** WHAT IS NEEDED **
Scan the lines below; pull out those with "name".

▬▬▬▬▬▬▬▬▬▬

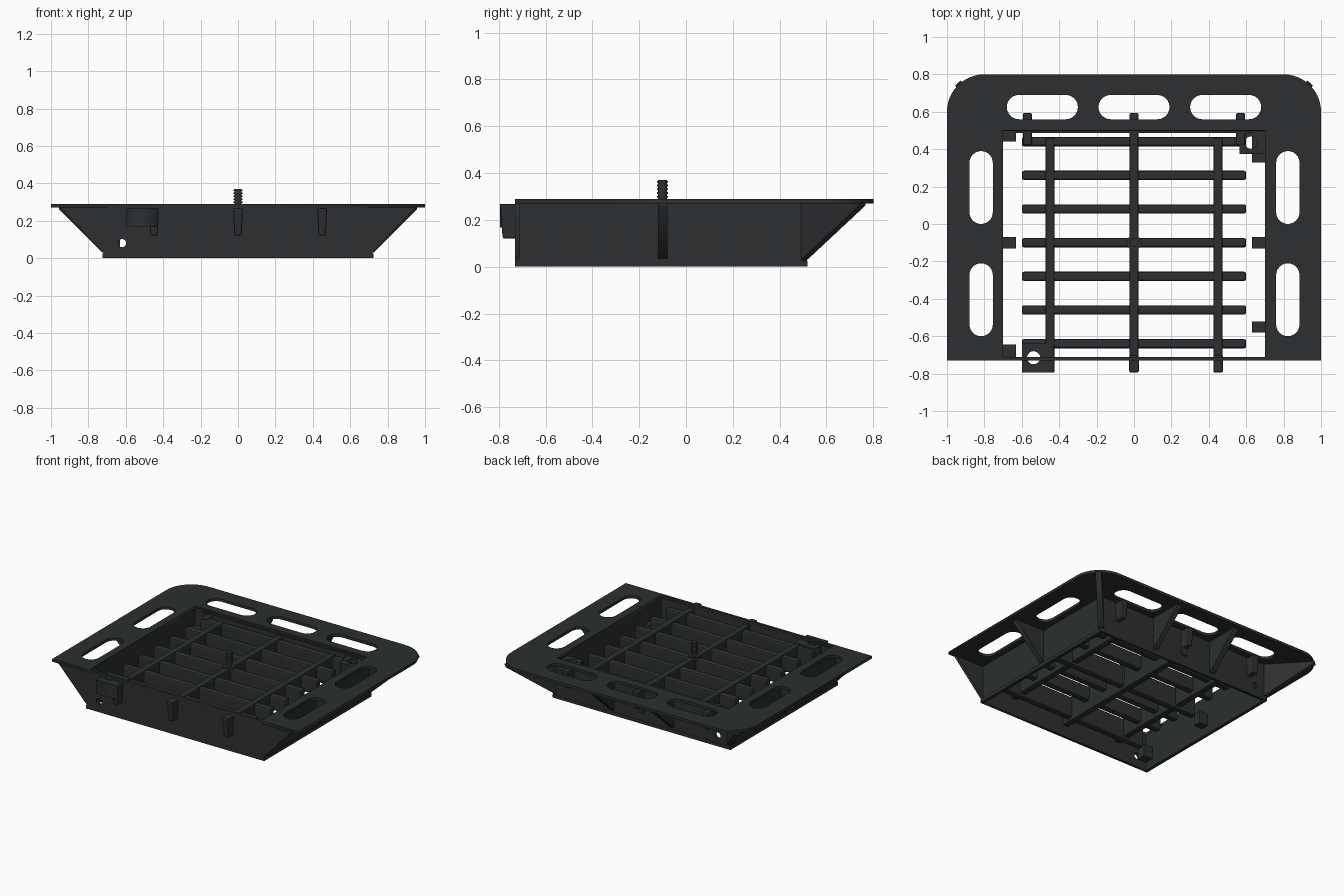
import bpy, bmesh, math
from mathutils import Matrix

if "Cube" in bpy.data.objects:
    bpy.data.objects.remove(bpy.data.objects["Cube"])

black = bpy.data.materials.new("black_iron")
black.diffuse_color = (0.025, 0.028, 0.03, 1)
black.use_nodes = True
black.node_tree.nodes["Principled BSDF"].inputs["Base Color"].default_value = black.diffuse_color
UPRIGHT = Matrix.Rotation(math.pi / 2, 4, 'X')   # local y -> world z


def link(name, mesh):
    ob = bpy.data.objects.new(name, mesh)
    bpy.context.collection.objects.link(ob)
    mesh.materials.append(black)
    return ob


def box(name, x0, x1, y0, y1, z0, z1, taper=0.0, bevel=0.0):
    bm = bmesh.new()
    bmesh.ops.create_cube(bm, size=1)
    for v in bm.verts:
        k = 1 - taper if v.co.z < 0 else 1
        v.co = ((x0 + x1) / 2 + v.co.x * (x1 - x0) * k,
                (y0 + y1) / 2 + v.co.y * (y1 - y0) * k,
                (z0 + z1) / 2 + v.co.z * (z1 - z0))
    me = bpy.data.meshes.new(name)
    bm.to_mesh(me)
    bm.free()
    ob = link(name, me)
    if bevel:
        m = ob.modifiers.new("round", 'BEVEL')
        m.width, m.segments = bevel, 2
    return ob


def plate(name, outline, holes, thick, matrix):
    """Flat plate with holes, centred on its local xy plane."""
    cu = bpy.data.curves.new(name, 'CURVE')
    cu.dimensions, cu.fill_mode, cu.extrude = '2D', 'BOTH', thick / 2
    for pts in [outline] + holes:
        sp = cu.splines.new('POLY')
        sp.points.add(len(pts) - 1)
        for p, (x, y) in zip(sp.points, pts):
            p.co = (x, y, 0, 1)
        sp.use_cyclic_u = True
    ob = link(name, cu)
    ob.matrix_world = matrix
    bpy.ops.object.select_all(action='DESELECT')
    ob.select_set(True)
    bpy.context.view_layer.objects.active = ob
    bpy.ops.object.convert(target='MESH')
    return ob


def arc(cx, cy, r, a0, a1, n=12):
    return [(cx + r * math.cos(math.radians(a0 + (a1 - a0) * i / n)),
             cy + r * math.sin(math.radians(a0 + (a1 - a0) * i / n))) for i in range(n + 1)]


def circle(cx, cy, r):
    return arc(cx, cy, r, 0, 345, 23)


def rect(x0, x1, y0, y1):
    return [(x0, y0), (x1, y0), (x1, y1), (x0, y1)]


def slot(x0, x1, y0, y1):
    w, h = x1 - x0, y1 - y0
    r = min(w, h) / 2
    if w > h:
        return arc(x1 - r, y0 + r, r, -90, 90) + arc(x0 + r, y0 + r, r, 90, 270)
    return arc(x0 + r, y1 - r, r, 0, 180) + arc(x0 + r, y0 + r, r, 180, 360)


# Flat rim with rounded back corners and seven slots
outer = [(-1, -0.73), (1, -0.73)] + arc(0.8, 0.6, 0.2, 0, 90) + arc(-0.8, 0.6, 0.2, 90, 180)
slots = [slot(c - 0.19, c + 0.19, 0.56, 0.69) for c in (-0.49, 0, 0.49)]
for x in (-0.88, 0.76):
    slots += [slot(x, x + 0.125, 0.0, 0.39), slot(x, x + 0.125, -0.6, -0.21)]
plate("rim", outer, [rect(-0.7, 0.7, -0.711, 0.5)] + slots, 0.02,
      Matrix.Translation((0, 0, 0.28)))

# Walls: trapezoid front, upright back and sides
plate("front_wall", [(-0.72, 0), (0.72, 0), (0.72, 0.03), (0.95, 0.272), (-0.95, 0.272), (-0.72, 0.03)],
      [circle(-0.62, 0.08, 0.022)], 0.02, Matrix.Translation((0, -0.72, 0)) @ UPRIGHT)
plate("back_wall", rect(-0.72, 0.72, 0, 0.28), [circle(-0.62, 0.08, 0.022)], 0.018,
      Matrix.Translation((0, 0.507, 0)) @ UPRIGHT)
for s, side in ((-1, "left"), (1, "right")):
    a, b = sorted((s * 0.70, s * 0.718))
    box(side + "_wall", a, b, -0.72, 0.51, 0, 0.28)
    a, b = sorted((s * 0.70, s * 0.724))
    box(side + "_bottom_lip", a, b, -0.73, 0.518, 0, 0.025)
box("back_bottom_lip", -0.724, 0.724, 0.5, 0.518, 0, 0.025)


# Triangular gussets under the rim
def gusset(name, x, y, angle, reach, thick=0.04):
    m = Matrix.Translation((x, y, 0)) @ Matrix.Rotation(math.radians(angle), 4, 'Z') @ UPRIGHT
    plate(name, [(0, 0.03), (0.015, 0.04), (reach, 0.262), (reach, 0.272), (0, 0.272)], [], thick, m)


gusset("right_gusset", 0.71, -0.1, 0, 0.24)
gusset("left_gusset", -0.71, -0.1, 180, 0.24)
for x in (-0.245, 0.245):
    gusset("back_gusset", x, 0.505, 90, 0.26)
gusset("right_corner_gusset", 0.71, 0.505, 47, 0.34)
gusset("left_corner_gusset", -0.71, 0.505, 133, 0.34)

# Grille: cross slats on three long ribs
for i in range(7):
    y = 0.44 - 0.18 * i
    box("slat", -0.6, 0.6, y - 0.025, y + 0.025, 0.10 if i % 3 == 0 else 0.15, 0.255, bevel=0.012)
for x in (-0.45, 0, 0.45):
    box("long_rib", x - 0.024, x + 0.024, -0.71, 0.53 if x == 0 else 0.46,
        0.08 if x == 0 else 0.12, 0.262, bevel=0.008)
    box("front_lug", x - 0.026, x + 0.026, -0.795, -0.70, 0.12, 0.268, taper=0.25, bevel=0.008)
for x in (-0.57, 0, 0.57):
    box("back_lug", x - 0.025, x + 0.025, 0.42, 0.595, 0.13, 0.265, taper=0.2, bevel=0.01)
box("back_ledge", -0.63, 0.63, 0.487, 0.51, 0.15, 0.27)

# Small support tabs along the inside of the walls
for x, y0, y1 in ((-1, 0.44, 0.5), (-1, -0.13, -0.07), (-1, -0.71, -0.645),
                  (1, 0.33, 0.5), (1, -0.13, -0.07), (1, -0.58, -0.52)):
    a, b = sorted((x * 0.63, x * 0.705))
    box("support_tab", a, b, y0, y1, 0.06, 0.15)

# Pierced corner bosses
plate("back_boss", rect(0.565, 0.70, 0.375, 0.50), [circle(0.625, 0.435, 0.033)], 0.09,
      Matrix.Translation((0, 0, 0.215)))
plate("front_boss", rect(-0.6, -0.43, -0.795, -0.64), [circle(-0.537, -0.715, 0.035)], 0.1,
      Matrix.Translation((0, 0, 0.218)))

# Centre post with a collar and threaded tip
for name, r, z0, z1 in ([("post", 0.019, 0.08, 0.37), ("post_collar", 0.04, 0.12, 0.268)] +
                        [("post_thread", 0.023, 0.295 + 0.016 * i, 0.303 + 0.016 * i) for i in range(5)]):
    bpy.ops.mesh.primitive_cylinder_add(vertices=24, radius=r, depth=z1 - z0,
                                        location=(0, -0.1, (z0 + z1) / 2))
    ob = bpy.context.object
    ob.name = name
    ob.data.materials.append(black)
    bpy.ops.object.shade_smooth_by_angle()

▬▬▬▬▬▬▬▬▬▬

** EXERCISE ANSWER **
def link(name, mesh):
    ob = bpy.data.objects.new(name, mesh)
def box(name, x0, x1, y0, y1, z0, z1, taper=0.0, bevel=0.0):
    me = bpy.data.meshes.new(name)
    ob = link(name, me)
def plate(name, outline, holes, thick, matrix):
    cu = bpy.data.curves.new(name, 'CURVE')
    ob = link(name, cu)
def gusset(name, x, y, angle, reach, thick=0.04):
    plate(name, [(0, 0.03), (0.015, 0.04), (reach, 0.262), (reach, 0.272), (0, 0.272)], [], thick, m)
for name, r, z0, z1 in ([("post", 0.019, 0.08, 0.37), ("post_collar", 0.04, 0.12, 0.268)] +
    ob.name = name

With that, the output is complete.